With the above in mind, we could say this, “Trials are to be viewed as opportunities not obstructions.” James challenges us in James 1:2 to “Count it all joy when you fall into diverse temptations. (trials)” Trials, difficulties, and hardships are seldom put upon us by God as punishment. Our tough times most often come from God with worthy purposes. Trials are to be viewed as opportunities, not obstructions. James 1:12 says, “Blessed, happy, to be envied is the man who endureth temptation.”

The truth is this: the victor’s crown goes to those who have been given adversities as opportunities to trust the Lord Jesus to show himself strong in their behalf. As the song writer puts it, “If I never had a problem, I’d never know He could solve them.” So, what are the advantages of adversity? Why count it joy when we enter the storms of life? Why rejoice when life tumbles in on us?

1) Adversity jolts us out of our comfort zone. Trials can shock us back into reality. It is in the midst of the storm that we can most clearly measure our spiritual progress. If we are not forced to see our shortcomings, we won’t ever feel a need for growth.

2) It is the adversity of turbulent circumstances that we develop Christlikeness. James 1:3 assures us that testing times produce in us endurance and strength of character. We will always grow when we trust the Lord during hard times. We become mature, well balanced Christians as we yield body, soul, and spirit to Christ during adversity.

3) As we are perfected during difficult times, we not only experience personal growth and honor our Lord, whose servant we are, but we also increase our positive influence on others. Like fruit, that which is ripened in the field is much more delicious than that which is picked and shipped green. We “ripen” in the crucibles of life. As we mature, we are more apt to brighten the corner where we are.

As you are facing troubling times, read James 1:1-4 then flip back and read Hebrews 12:2-3. See Jesus! He is our leader. He is our source of faith. He is our example. Do you recall the pain and the shame that he endured as He faced hostility and grievous opposition? Compare what you are going through with His agony when He poured out His own blood on the cross. He did not grow weary, lose heart, and quit in His dark hour of adversity and neither will we as we trust in Him.

Trust Jesus as you endure trials. Count it all joy when you fall into troubled times. Rejoice that God will never leave you nor forsake you. He is busy in your adversities conforming you into His likeness.

Yes— there are advantages to your adversity.


Wednesday thoughts – July 29, 2020

Ours is a time of uncertainty. Will schools open? Will there be college football? When will this virus end? What is the economic impact in Mississippi? How will the church survive? Yes, ours is a time of confusion and a world of rotten politics. Truth is very scarce, and there is much fear that has been generated by around the clock news.

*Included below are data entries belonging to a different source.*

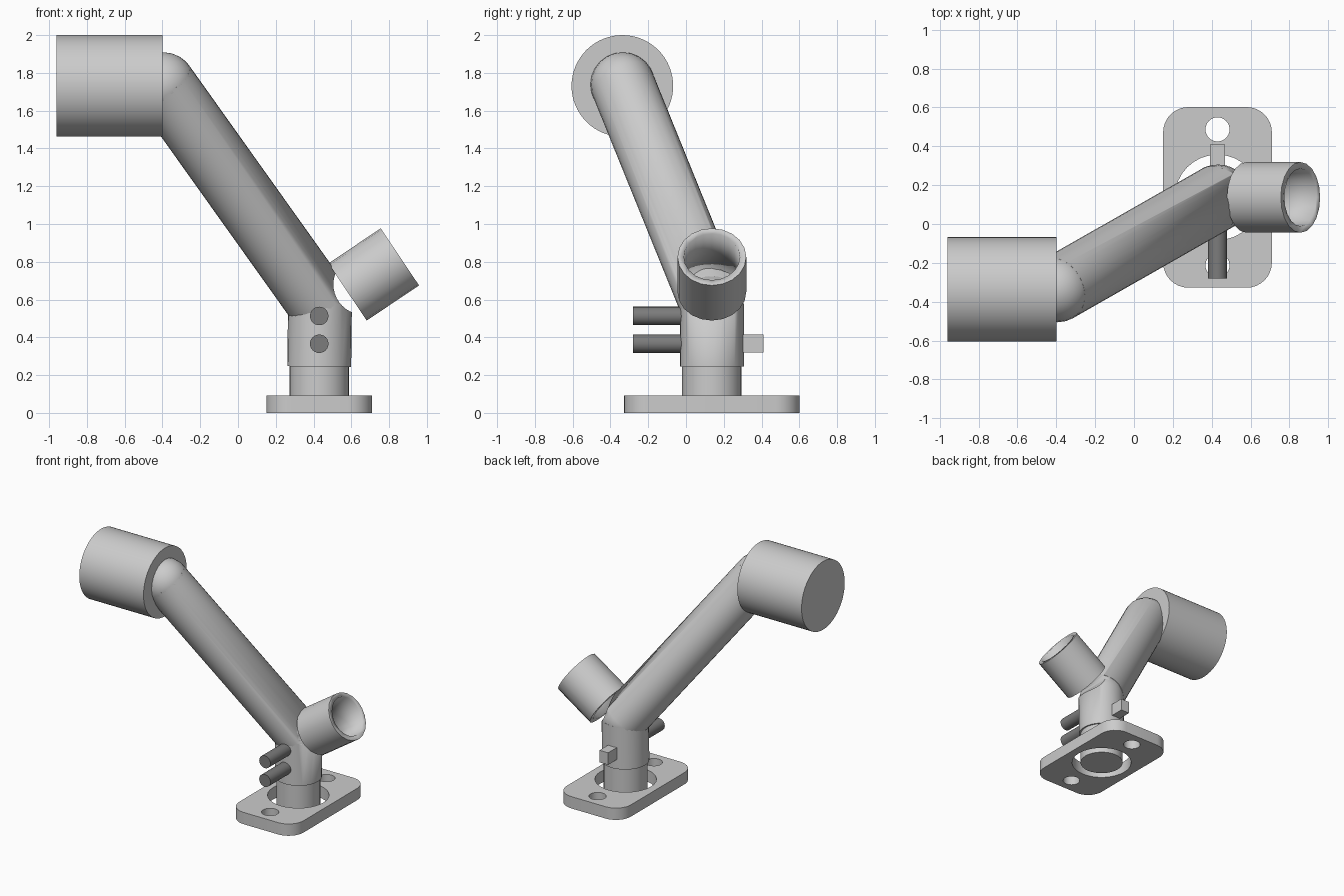
import bpy, bmesh, math
from mathutils import Vector

if "Cube" in bpy.data.objects:
    bpy.data.objects.remove(bpy.data.objects["Cube"])

AX, AY = 0.43, 0.137      # vertical axis of the base


def smooth(ob, angle=35):
    bpy.ops.object.select_all(action='DESELECT')
    ob.select_set(True)
    bpy.context.view_layer.objects.active = ob
    bpy.ops.object.shade_smooth_by_angle(angle=math.radians(angle))


def rod(name, a, b, r, sides=32):
    """Closed cylinder between two points."""
    a, b = Vector(a), Vector(b)
    d = b - a
    bpy.ops.mesh.primitive_cylinder_add(vertices=sides, radius=r, depth=d.length,
                                        location=(a + b) / 2,
                                        rotation=d.to_track_quat('Z', 'Y').to_euler())
    ob = bpy.context.object
    ob.name = name
    smooth(ob)
    return ob


def ball(name, loc, r):
    bpy.ops.mesh.primitive_uv_sphere_add(segments=24, ring_count=12, radius=r, location=loc)
    ob = bpy.context.object
    ob.name = name
    smooth(ob)
    return ob


def cut(ob, cutter):
    """Subtract a cutter and keep the cutter for reuse."""
    m = ob.modifiers.new("cut", 'BOOLEAN')
    m.operation, m.solver, m.object = 'DIFFERENCE', 'EXACT', cutter
    bpy.ops.object.select_all(action='DESELECT')
    ob.select_set(True)
    bpy.context.view_layer.objects.active = ob
    # keep the cut ahead of any smoothing modifier
    bpy.ops.object.modifier_move_to_index(modifier=m.name, index=0)
    bpy.ops.object.modifier_apply(modifier=m.name)


def drop(ob):
    bpy.data.objects.remove(ob, do_unlink=True)


# Rounded mounting plate with a large bore and two bolt holes
hx, hy, rad, thick = 0.28, 0.465, 0.13, 0.093
bm = bmesh.new()
outline = []
for i, (sx, sy) in enumerate([(1, 1), (-1, 1), (-1, -1), (1, -1)]):
    for k in range(9):
        t = math.radians(90 * i + 90 * k / 8)
        outline.append(bm.verts.new((AX + sx * (hx - rad) + rad * math.cos(t),
                                     AY + sy * (hy - rad) + rad * math.sin(t), 0)))
face = bm.faces.new(outline)
ext = bmesh.ops.extrude_face_region(bm, geom=[face])
bmesh.ops.translate(bm, vec=(0, 0, thick),
                    verts=[v for v in ext['geom'] if isinstance(v, bmesh.types.BMVert)])
bmesh.ops.recalc_face_normals(bm, faces=bm.faces)
mesh = bpy.data.meshes.new("mounting_plate")
bm.to_mesh(mesh)
bm.free()
plate = bpy.data.objects.new("mounting_plate", mesh)
bpy.context.collection.objects.link(plate)
for y, r in [(AY, 0.22), (AY + 0.35, 0.062), (AY - 0.35, 0.062)]:
    c = rod("hole_cutter", (AX, y, -0.1), (AX, y, 0.2), r)
    cut(plate, c)
    drop(c)
smooth(plate)

# Base pipe, collar, elbow and sloping arm
rod("base_pipe", (AX, AY, 0), (AX, AY, 0.26), 0.157)
bend = (AX + 0.004, AY, 0.575)
top = (-0.395, -0.335, 1.738)
collar = rod("collar", (AX, AY, 0.245), bend, 0.169)
elbow = ball("lower_elbow", bend, 0.169)
arm = rod("arm", bend, top, 0.17)
ball("upper_elbow", top, 0.171)

# Scoop in the elbow facing the side socket
scoop = rod("scoop_cutter", (0.665, AY - 0.4, 0.68), (0.665, AY + 0.4, 0.68), 0.16, 40)
for ob in (collar, elbow, arm):
    cut(ob, scoop)
drop(scoop)

# Big drum at the top of the arm
rod("drum", (-0.96, -0.337, 1.731), (-0.4, -0.337, 1.731), 0.269, 64)

# Open side socket
a, b = Vector((0.58, AY, 0.64)), Vector((0.857, AY, 0.826))
socket = rod("side_socket", a, b, 0.182, 20)
d = (b - a).normalized() * 0.1
bore = rod("bore_cutter", a - d, b + d, 0.148, 20)
cut(socket, bore)
drop(bore)

# Two dark pins at the front of the collar
dark = bpy.data.materials.new("dark_grey")
dark.diffuse_color = (0.2, 0.2, 0.2, 1)
dark.use_nodes = True
dark.node_tree.nodes["Principled BSDF"].inputs["Base Color"].default_value = dark.diffuse_color
for name, z in (("upper_pin", 0.513), ("lower_pin", 0.366)):
    pin = rod(name, (AX, -0.28, z), (AX, 0.0, z), 0.049, 24)
    pin.data.materials.append(dark)

# Square key at the back of the collar
bpy.ops.mesh.primitive_cube_add(size=1, location=(AX, 0.34, 0.367))
key = bpy.context.object
key.name = "square_key"
key.scale = (0.075, 0.14, 0.095)
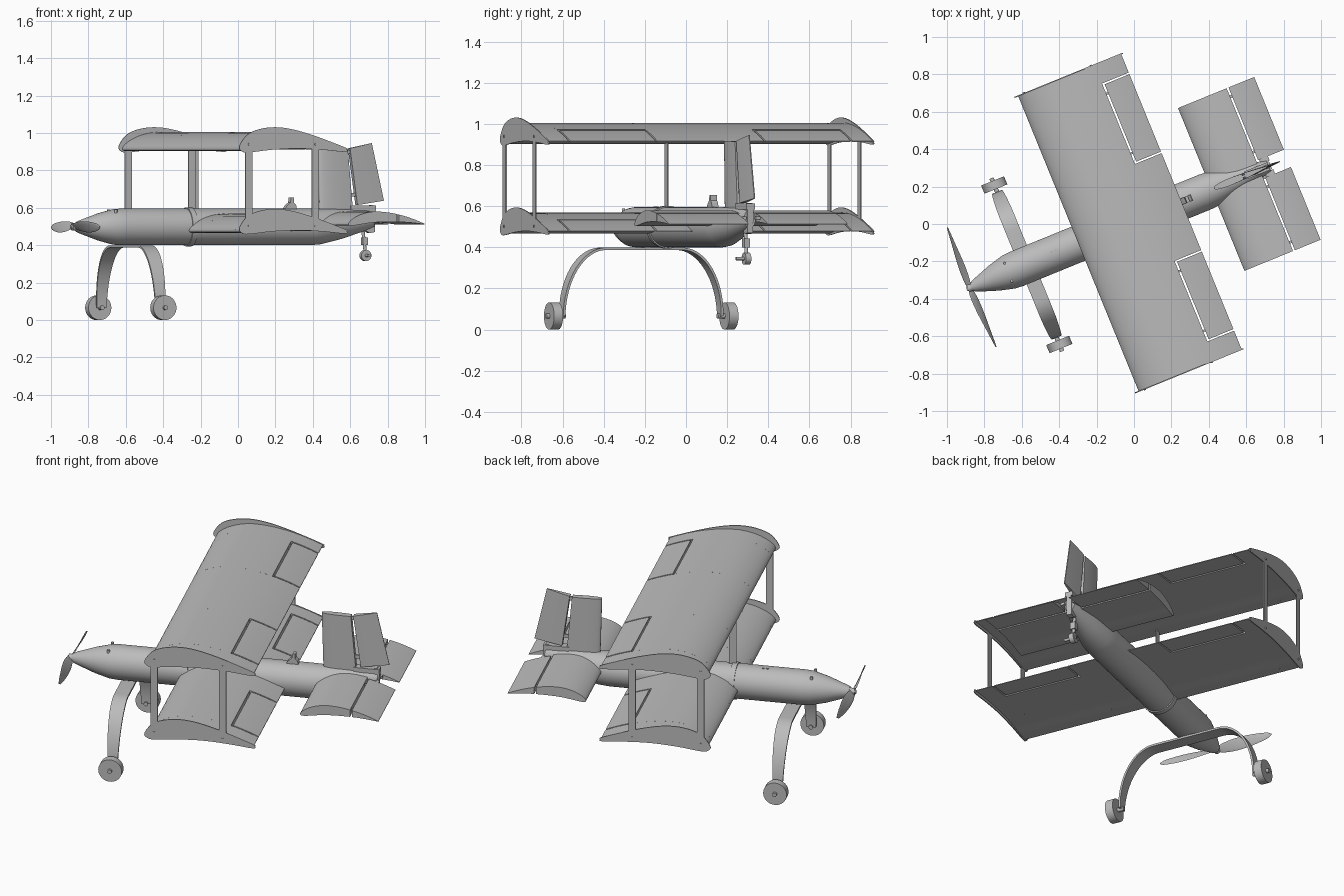
import bpy, bmesh
from math import sin, cos, pi, sqrt, radians
from mathutils import Matrix, Vector

cube = bpy.data.objects.get("Cube")
if cube:
    bpy.data.objects.remove(cube)

grey = bpy.data.materials.new("plain grey")
grey.use_nodes = True
grey.diffuse_color = (0.5, 0.5, 0.5, 1)
grey.node_tree.nodes["Principled BSDF"].inputs["Base Color"].default_value = (0.5, 0.5, 0.5, 1)

# The aircraft is laid out along its own axis (nose at -x), then turned to its heading
HEADING = Matrix.Rotation(radians(22.2), 4, 'Z') @ Matrix.Translation((0, 0.015, 0))


def loft(name, rings):
    """Skin a list of equal closed rings and cap both ends."""
    bm = bmesh.new()
    rows = [[bm.verts.new(p) for p in ring] for ring in rings]
    n = len(rows[0])
    for a, b in zip(rows, rows[1:]):
        for i in range(n):
            j = (i + 1) % n
            bm.faces.new((a[i], a[j], b[j], b[i]))
    bm.faces.new(rows[0][::-1])
    bm.faces.new(rows[-1])
    bmesh.ops.recalc_face_normals(bm, faces=bm.faces)
    bm.transform(HEADING)
    mesh = bpy.data.meshes.new(name)
    bm.to_mesh(mesh)
    bm.free()
    obj = bpy.data.objects.new(name, mesh)
    bpy.context.collection.objects.link(obj)
    mesh.materials.append(grey)
    bpy.ops.object.select_all(action='DESELECT')
    obj.select_set(True)
    bpy.context.view_layer.objects.active = obj
    bpy.ops.object.shade_smooth_by_angle(angle=radians(32))
    return obj


def plate(name, outline, y, thick):
    """Flat plate: an x-z outline with thickness across y."""
    return loft(name, [[(x, y + s * thick / 2, z) for x, z in outline] for s in (-1, 1)])


def box(name, x, y, z):
    return loft(name, [[(x[0], v, h), (x[1], v, h), (x[1], w, h), (x[0], w, h)]
                       for h in z for v, w in [y]])


def rod(name, a, b, r, r2=None, sides=24):
    a, b = Vector(a), Vector(b)
    turn = (b - a).to_track_quat('Z', 'Y')
    circle = [turn @ Vector((cos(2 * pi * i / sides), sin(2 * pi * i / sides), 0)) for i in range(sides)]
    return loft(name, [[a + c * r for c in circle], [b + c * (r if r2 is None else r2) for c in circle]])


def rounded(points, steps=4):
    """Smooth closed outline through the given points."""
    out, n = [], len(points)
    for i in range(n):
        p, q, r, s = (Vector(points[(i + k) % n]) for k in (-1, 0, 1, 2))
        for k in range(steps):
            t = k / steps
            out.append(0.5 * (2 * q + (r - p) * t + (2 * p - 5 * q + 4 * r - s) * t * t
                              + (3 * q - p - 3 * r + s) * t ** 3))
    return out


def half_thickness(t):
    return 5 * (0.2969 * sqrt(t) - 0.126 * t - 0.3516 * t * t + 0.2843 * t ** 3 - 0.1015 * t ** 4)


def airfoil(front, chord, z, t0=0.0, t1=1.0):
    """Cambered section, cut to the chord range t0..t1."""
    top, bottom = [], []
    for i in range(21):
        t = t0 + (t1 - t0) * (1 - cos(pi * i / 20)) / 2
        d = 0.4 if t < 0.4 else 0.6
        camber = 0.088 * (1 - ((t - 0.4) / d) ** 2)
        h = 0.128 * half_thickness(t) + 0.002
        top.append((front + t * chord, z + chord * (camber + h)))
        bottom.append((front + t * chord, z + chord * (camber - h)))
    return top + bottom[::-1]


def panel(name, section, y0, y1):
    return plate(name, section, (y0 + y1) / 2, abs(y1 - y0))


# Wings: main panel, slotted bay, tip panel and aileron on each side
FRONT, CHORD, TIP, GAP = -0.315, 0.595, 0.85, 0.009
HINGE = 0.75
IN, OUT = 0.28, 0.745
for level, z in (("upper", 0.915), ("lower", 0.478)):
    whole = airfoil(FRONT, CHORD, z)
    panel(level + "_wing_centre", whole, -IN, IN)
    for side, s in (("left", 1), ("right", -1)):
        tag = side + "_" + level
        panel(tag + "_wing_bay", airfoil(FRONT, CHORD, z, 0, HINGE - GAP), s * IN, s * OUT)
        panel(tag + "_wing_end", whole, s * OUT, s * TIP)
        panel(tag + "_aileron", airfoil(FRONT, CHORD, z, HINGE + GAP, 1), s * (IN + GAP), s * (OUT - GAP))
        for y in (IN + 0.06, OUT - 0.06):
            x = FRONT + CHORD * HINGE
            box(tag + "_aileron_hinge", (x - 0.015, x + 0.015), (s * y - 0.006, s * y + 0.006),
                (z + 0.03, z + 0.04))

# End plates and the flat struts joining them
tip_shape = rounded([(-0.335, 0.93), (-0.29, 0.99), (-0.22, 1.02), (-0.13, 1.031), (-0.03, 1.02),
                     (0.1, 0.985), (0.27, 0.925), (0.286, 0.912), (0.275, 0.899), (0.15, 0.91),
                     (0, 0.917), (-0.15, 0.91), (-0.28, 0.896), (-0.32, 0.902)])
for side, s in (("left", 1), ("right", -1)):
    for level, drop in (("upper", 0), ("lower", 0.437)):
        plate(f"{side}_{level}_end_plate", [(x, z - drop) for x, z in tip_shape], s * (TIP + 0.003), 0.006)
        for x in (-0.28, 0.105):
            y = s * (TIP + 0.006)
            rod("end_plate_bolt", (x, y, 0.94 - drop), (x, y + s * 0.004, 0.94 - drop), 0.006, sides=10)
    for x in (-0.28, 0.105):
        box(side + "_wing_strut", (x - 0.02, x + 0.02), (s * TIP, s * (TIP + 0.006)), (0.53, 0.93))
box("centre_strut", (-0.285, -0.245), (-0.012, -0.006), (0.56, 0.93))

# Fuselage: round body, pointed nose and upswept tail
stations = [(-0.925, 0.498, 0.028, 0.028), (-0.9, 0.498, 0.038, 0.038), (-0.8, 0.498, 0.073, 0.073),
            (-0.715, 0.498, 0.095, 0.095), (-0.67, 0.498, 0.098, 0.098), (0.42, 0.498, 0.098, 0.098),
            (0.48, 0.5, 0.094, 0.095), (0.6, 0.514, 0.072, 0.081), (0.74, 0.533, 0.042, 0.056),
            (0.785, 0.538, 0.03, 0.045)]
loft("fuselage", [[(x, ry * cos(i * pi / 24), zc + rz * sin(i * pi / 24)) for i in range(48)]
                  for x, zc, ry, rz in stations])
rod("fuselage_collar", (-0.295, 0, 0.498), (-0.265, 0, 0.498), 0.104, sides=48)
for x, y in ((-0.465, 0.012), (-0.44, 0.012), (-0.72, 0.05), (-0.72, -0.05)):
    rod("nose_bolt", (x, y, 0.56), (x, y, 0.6 - abs(y) * 0.2), 0.008, sides=12)
plate("camera_mount", [(0.27, 0.59), (0.34, 0.59), (0.335, 0.615), (0.322, 0.628), (0.322, 0.655),
                       (0.306, 0.655), (0.302, 0.628), (0.28, 0.61)], 0, 0.034)

# Propeller with hub
rod("spinner", (-0.96, 0, 0.498), (-0.92, 0, 0.498), 0.01, 0.027)
rod("propeller_hub", (-0.953, 0, 0.498), (-0.932, 0, 0.498), 0.02)
for side, s in (("left", 1), ("right", -1)):
    rings = []
    for i in range(17):
        t = i / 16
        w = 0.009 + 0.025 * sin(pi * min(1, t ** 0.8)) ** 0.7 if t < 1 else 0.003
        pitch = s * (0.75 - 0.55 * t)
        rings.append([(-0.943 + 0.012 * t + w * cos(a) * sin(pitch) + 0.003 * sin(a), s * 0.345 * t,
                       0.498 + w * cos(a) * cos(pitch)) for a in (k * pi / 6 for k in range(12))])
    loft(side + "_propeller_blade", rings)

# Tailplane with separate elevators
T_FRONT, T_CHORD, T_TIP, T_Z, T_HINGE = 0.452, 0.44, 0.47, 0.513, 0.65
panel("tailplane", airfoil(T_FRONT, T_CHORD, T_Z, 0, T_HINGE - 0.012), -T_TIP, T_TIP)
for side, s in (("left", 1), ("right", -1)):
    panel(side + "_elevator", airfoil(T_FRONT, T_CHORD, T_Z, T_HINGE + 0.012, 1), s * 0.05, s * T_TIP)
    for y in (0.1, 0.42):
        box(side + "_elevator_hinge", (0.72, 0.765), (s * y - 0.007, s * y + 0.007), (0.535, 0.555))


# Fin and leaning rudder, symmetric sections stacked upwards
def upright(name, low, high, thick, t0, t1):
    rings = []
    for x0, z0, x1, z1 in (low, high):
        ts = [t0 + (t1 - t0) * (1 - cos(pi * i / 14)) / 2 for i in range(15)]
        edge = [(x0 + (x1 - x0) * (t - t0) / (t1 - t0), thick * half_thickness(t) + 0.002,
                 z0 + (z1 - z0) * (t - t0) / (t1 - t0)) for t in ts]
        rings.append(edge + [(x, -y, z) for x, y, z in edge[::-1]])
    return loft(name, rings)


upright("fin", (0.478, 0.56, 0.665, 0.57), (0.468, 0.918, 0.634, 0.915), 0.034, 0, 0.55)
upright("rudder", (0.69, 0.615, 0.848, 0.638), (0.647, 0.918, 0.778, 0.946), 0.034, 0.57, 1)
for z in (0.66, 0.89):
    box("rudder_hinge", (0.62, 0.69), (-0.006, 0.006), (z, z + 0.02))

# Tail end bracket and control horns
plate("tail_bracket", [(0.66, 0.6), (0.78, 0.615), (0.795, 0.6), (0.79, 0.47), (0.76, 0.465), (0.7, 0.5)], 0, 0.03)
box("rudder_foot", (0.65, 0.795), (-0.022, 0.022), (0.585, 0.612))
for s in (-1, 1):
    box("elevator_horn", (0.75, 0.8), (s * 0.025, s * 0.055), (0.535, 0.55))
rod("elevator_joiner", (0.765, -0.06, 0.543), (0.765, 0.06, 0.543), 0.008)

# Tail wheel on its leg
rod("tail_leg", (0.725, 0, 0.5), (0.742, 0, 0.355), 0.009)
box("tail_spring_block", (0.722, 0.752), (-0.015, 0.015), (0.4, 0.442))
rod("tail_wheel", (0.742, -0.014, 0.345), (0.742, 0.014, 0.345), 0.029)
rod("tail_axle", (0.742, -0.055, 0.345), (0.742, 0.02, 0.345), 0.008)

# Bowed landing gear strap
GEAR = -0.613
path = [(0.2 + 0.215 * sin(i * pi / 32), 0.065 + 0.328 * cos(i * pi / 32)) for i in range(17)]
path = [(-y, z) for y, z in path[::-1]] + path
rings = []
for i, (y, z) in enumerate(path):
    a, b = path[max(i - 1, 0)], path[min(i + 1, len(path) - 1)]
    normal = Vector((a[1] - b[1], b[0] - a[0])).normalized() * 0.006
    w = 0.027 + 0.013 * min(1, max(0, (z - 0.06) / 0.3))
    rings.append([(GEAR + u * w, y + k * normal.x, z + k * normal.y)
                  for u, k in ((-1, -1), (1, -1), (1, 1), (-1, 1))])
loft("landing_gear_strap", rings)

# Main wheels with axles and hub caps
for side, s in (("left", 1), ("right", -1)):
    rod(side + "_wheel", (GEAR, s * 0.437, 0.066), (GEAR, s * 0.484, 0.066), 0.066, sides=40)
    rod(side + "_axle", (GEAR, s * 0.4, 0.066), (GEAR, s * 0.5, 0.066), 0.012)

Is there an answer to all this confusion? 1 Corinthians 14:33 says, “For God is not the author of confusion, but of peace, as in all churches of the saints.” And, in 2 Timothy 1:7, which says, “For God hath not given us a spirit of fear; but of power, and of love, and of a sound mind.” Is there an answer for you and I who profess to be believers? Yes, in Proverbs 3:5-6 it says, “Trust in the Lord with all thine heart; and lean not unto thine own understanding. In all thy ways acknowledge Him, and He shall direct thy paths.”

Yes, in our state of confusion there is an answer. “Trust in the Lord with all thine heart.” You and I are to acknowledge Him, and He shall direct thy paths. The Psalmist said it best in Psalm 55:22, “Cast thy burden upon the Lord and He shall sustain thee; He shall never suffer the righteous to be moved.”

My friend— there is that which we need to always remember. God is always certain, God is always secure, God is on the throne, and He will direct our steps even in the times of uncertainty.


Bulletin 7-26-2020